▸ **How to complete this task**:
Collect the lines of the entries where "circle" shows up.

▸ **Data provided**:
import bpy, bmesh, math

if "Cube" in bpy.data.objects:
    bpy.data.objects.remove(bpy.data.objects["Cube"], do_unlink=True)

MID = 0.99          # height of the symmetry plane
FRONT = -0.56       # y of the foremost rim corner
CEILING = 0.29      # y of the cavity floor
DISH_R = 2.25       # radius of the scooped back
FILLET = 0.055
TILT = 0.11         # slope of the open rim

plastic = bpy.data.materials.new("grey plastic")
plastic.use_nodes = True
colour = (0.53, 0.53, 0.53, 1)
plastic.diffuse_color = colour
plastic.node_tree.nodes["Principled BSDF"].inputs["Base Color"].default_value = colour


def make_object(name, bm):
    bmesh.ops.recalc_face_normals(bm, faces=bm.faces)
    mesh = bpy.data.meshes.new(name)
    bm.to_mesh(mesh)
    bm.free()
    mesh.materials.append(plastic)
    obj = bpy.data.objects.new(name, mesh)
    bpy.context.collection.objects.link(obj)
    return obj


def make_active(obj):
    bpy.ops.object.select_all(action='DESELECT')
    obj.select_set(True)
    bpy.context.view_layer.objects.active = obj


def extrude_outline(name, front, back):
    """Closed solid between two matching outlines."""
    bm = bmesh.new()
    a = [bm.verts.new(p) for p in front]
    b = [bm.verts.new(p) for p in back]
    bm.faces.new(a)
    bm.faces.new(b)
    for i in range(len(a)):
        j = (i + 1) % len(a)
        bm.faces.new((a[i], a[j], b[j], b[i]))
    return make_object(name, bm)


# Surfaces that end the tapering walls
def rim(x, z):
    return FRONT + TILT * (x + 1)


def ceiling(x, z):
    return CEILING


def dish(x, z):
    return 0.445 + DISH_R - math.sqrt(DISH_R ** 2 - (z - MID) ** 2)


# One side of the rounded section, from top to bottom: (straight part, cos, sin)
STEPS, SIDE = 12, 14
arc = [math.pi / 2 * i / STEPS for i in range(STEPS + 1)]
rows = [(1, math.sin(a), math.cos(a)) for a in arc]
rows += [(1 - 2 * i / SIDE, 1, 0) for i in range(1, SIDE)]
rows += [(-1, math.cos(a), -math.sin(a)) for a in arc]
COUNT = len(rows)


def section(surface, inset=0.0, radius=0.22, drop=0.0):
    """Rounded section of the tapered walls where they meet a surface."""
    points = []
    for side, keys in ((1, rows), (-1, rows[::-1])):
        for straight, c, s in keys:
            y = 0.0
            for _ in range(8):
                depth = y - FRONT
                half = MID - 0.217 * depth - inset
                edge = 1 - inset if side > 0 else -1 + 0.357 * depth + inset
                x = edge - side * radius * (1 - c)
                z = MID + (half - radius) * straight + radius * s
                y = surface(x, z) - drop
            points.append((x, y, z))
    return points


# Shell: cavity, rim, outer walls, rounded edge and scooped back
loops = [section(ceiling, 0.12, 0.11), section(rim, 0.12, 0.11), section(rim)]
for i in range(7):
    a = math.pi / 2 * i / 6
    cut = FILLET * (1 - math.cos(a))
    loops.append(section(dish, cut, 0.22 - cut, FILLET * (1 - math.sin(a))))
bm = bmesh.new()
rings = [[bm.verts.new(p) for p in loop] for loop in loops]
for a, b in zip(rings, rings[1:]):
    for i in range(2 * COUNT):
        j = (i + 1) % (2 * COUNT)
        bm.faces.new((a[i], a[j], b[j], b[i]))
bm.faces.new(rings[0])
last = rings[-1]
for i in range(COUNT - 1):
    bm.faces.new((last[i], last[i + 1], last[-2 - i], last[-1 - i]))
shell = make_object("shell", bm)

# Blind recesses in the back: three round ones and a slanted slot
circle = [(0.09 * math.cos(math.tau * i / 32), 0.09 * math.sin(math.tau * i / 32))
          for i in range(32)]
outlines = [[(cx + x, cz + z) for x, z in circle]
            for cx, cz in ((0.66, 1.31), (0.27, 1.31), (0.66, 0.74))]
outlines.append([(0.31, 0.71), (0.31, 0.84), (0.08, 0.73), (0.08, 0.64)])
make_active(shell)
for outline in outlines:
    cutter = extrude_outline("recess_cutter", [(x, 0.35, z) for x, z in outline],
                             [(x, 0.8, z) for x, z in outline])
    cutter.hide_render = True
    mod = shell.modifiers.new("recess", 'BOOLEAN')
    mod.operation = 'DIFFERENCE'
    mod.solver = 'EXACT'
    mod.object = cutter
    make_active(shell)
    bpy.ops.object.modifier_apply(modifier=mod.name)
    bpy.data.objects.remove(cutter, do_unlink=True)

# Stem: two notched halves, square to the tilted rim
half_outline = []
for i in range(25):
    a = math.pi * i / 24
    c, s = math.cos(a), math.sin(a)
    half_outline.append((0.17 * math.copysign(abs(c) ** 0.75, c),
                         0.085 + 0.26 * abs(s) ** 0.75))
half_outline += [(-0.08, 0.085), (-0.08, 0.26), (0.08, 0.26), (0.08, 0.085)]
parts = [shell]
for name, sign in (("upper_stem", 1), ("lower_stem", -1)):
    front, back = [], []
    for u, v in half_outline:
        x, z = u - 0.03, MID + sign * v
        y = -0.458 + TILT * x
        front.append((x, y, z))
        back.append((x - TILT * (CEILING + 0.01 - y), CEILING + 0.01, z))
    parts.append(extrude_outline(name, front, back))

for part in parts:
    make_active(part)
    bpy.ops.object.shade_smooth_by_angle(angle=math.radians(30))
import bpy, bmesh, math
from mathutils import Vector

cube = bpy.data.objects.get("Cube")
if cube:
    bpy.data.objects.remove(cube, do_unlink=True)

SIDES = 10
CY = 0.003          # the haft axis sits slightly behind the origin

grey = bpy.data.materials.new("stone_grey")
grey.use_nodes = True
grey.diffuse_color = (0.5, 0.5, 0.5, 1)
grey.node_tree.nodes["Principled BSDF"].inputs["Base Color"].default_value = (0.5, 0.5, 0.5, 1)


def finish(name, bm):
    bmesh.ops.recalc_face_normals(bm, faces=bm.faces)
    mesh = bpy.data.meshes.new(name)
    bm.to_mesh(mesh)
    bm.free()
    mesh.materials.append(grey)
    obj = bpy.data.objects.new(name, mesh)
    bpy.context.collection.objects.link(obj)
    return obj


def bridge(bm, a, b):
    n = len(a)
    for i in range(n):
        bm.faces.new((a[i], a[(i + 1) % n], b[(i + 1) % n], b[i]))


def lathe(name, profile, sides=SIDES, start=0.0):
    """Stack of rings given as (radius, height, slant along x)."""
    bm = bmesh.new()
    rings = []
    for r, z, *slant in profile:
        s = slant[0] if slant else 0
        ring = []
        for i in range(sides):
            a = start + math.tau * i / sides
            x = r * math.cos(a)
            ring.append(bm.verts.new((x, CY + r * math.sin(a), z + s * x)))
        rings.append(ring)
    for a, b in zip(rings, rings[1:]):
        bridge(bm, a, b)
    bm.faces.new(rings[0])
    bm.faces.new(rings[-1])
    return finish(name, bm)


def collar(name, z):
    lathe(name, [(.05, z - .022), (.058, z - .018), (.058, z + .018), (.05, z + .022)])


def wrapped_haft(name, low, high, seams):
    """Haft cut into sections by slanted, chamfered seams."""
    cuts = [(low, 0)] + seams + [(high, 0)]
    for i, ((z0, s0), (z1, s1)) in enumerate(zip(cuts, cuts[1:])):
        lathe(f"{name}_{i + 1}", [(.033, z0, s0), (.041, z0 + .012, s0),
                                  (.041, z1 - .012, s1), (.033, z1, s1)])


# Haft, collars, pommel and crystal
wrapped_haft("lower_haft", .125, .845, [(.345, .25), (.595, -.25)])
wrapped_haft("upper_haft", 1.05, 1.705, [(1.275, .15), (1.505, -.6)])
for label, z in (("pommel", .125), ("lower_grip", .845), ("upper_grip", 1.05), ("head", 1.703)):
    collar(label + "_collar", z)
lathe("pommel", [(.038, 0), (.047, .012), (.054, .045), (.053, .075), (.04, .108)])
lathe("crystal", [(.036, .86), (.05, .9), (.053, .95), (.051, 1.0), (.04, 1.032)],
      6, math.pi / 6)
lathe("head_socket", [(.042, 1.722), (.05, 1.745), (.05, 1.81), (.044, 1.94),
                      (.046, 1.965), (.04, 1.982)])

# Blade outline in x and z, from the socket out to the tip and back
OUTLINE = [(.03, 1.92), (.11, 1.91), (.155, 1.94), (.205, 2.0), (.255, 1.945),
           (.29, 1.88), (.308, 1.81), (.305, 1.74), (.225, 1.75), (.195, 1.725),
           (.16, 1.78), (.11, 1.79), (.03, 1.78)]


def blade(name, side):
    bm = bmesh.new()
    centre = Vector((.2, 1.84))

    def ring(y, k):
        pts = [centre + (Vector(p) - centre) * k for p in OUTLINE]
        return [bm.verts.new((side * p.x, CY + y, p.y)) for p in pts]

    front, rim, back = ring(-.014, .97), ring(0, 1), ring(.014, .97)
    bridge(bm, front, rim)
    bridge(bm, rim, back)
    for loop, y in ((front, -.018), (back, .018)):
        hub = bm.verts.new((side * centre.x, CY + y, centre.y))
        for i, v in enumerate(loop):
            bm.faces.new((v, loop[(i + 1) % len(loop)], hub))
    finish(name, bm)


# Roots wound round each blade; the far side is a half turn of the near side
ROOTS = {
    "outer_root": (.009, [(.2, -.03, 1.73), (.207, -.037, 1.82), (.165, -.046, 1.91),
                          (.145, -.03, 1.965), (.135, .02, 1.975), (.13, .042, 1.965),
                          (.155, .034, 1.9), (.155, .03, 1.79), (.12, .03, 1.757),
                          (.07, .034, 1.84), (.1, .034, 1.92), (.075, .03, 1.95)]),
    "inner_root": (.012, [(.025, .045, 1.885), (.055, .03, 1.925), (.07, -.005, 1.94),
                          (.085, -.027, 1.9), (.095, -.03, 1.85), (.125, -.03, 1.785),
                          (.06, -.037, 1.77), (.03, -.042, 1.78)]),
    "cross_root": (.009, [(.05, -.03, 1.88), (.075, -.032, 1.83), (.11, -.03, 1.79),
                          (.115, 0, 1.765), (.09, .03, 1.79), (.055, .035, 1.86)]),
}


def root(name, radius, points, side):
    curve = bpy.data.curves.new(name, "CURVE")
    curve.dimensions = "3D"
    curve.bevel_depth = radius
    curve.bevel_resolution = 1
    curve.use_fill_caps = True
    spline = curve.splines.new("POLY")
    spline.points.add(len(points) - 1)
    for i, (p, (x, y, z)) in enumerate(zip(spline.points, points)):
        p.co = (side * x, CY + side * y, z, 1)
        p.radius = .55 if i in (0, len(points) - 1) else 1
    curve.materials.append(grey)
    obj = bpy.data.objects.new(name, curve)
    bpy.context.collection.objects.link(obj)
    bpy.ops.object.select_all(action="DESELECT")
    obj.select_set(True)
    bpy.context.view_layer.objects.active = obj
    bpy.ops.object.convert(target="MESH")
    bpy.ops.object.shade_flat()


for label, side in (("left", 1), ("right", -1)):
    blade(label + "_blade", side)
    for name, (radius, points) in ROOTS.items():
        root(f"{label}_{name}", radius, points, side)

▸ **Output of the exercise**:
circle = [(0.09 * math.cos(math.tau * i / 32), 0.09 * math.sin(math.tau * i / 32))
outlines = [[(cx + x, cz + z) for x, z in circle]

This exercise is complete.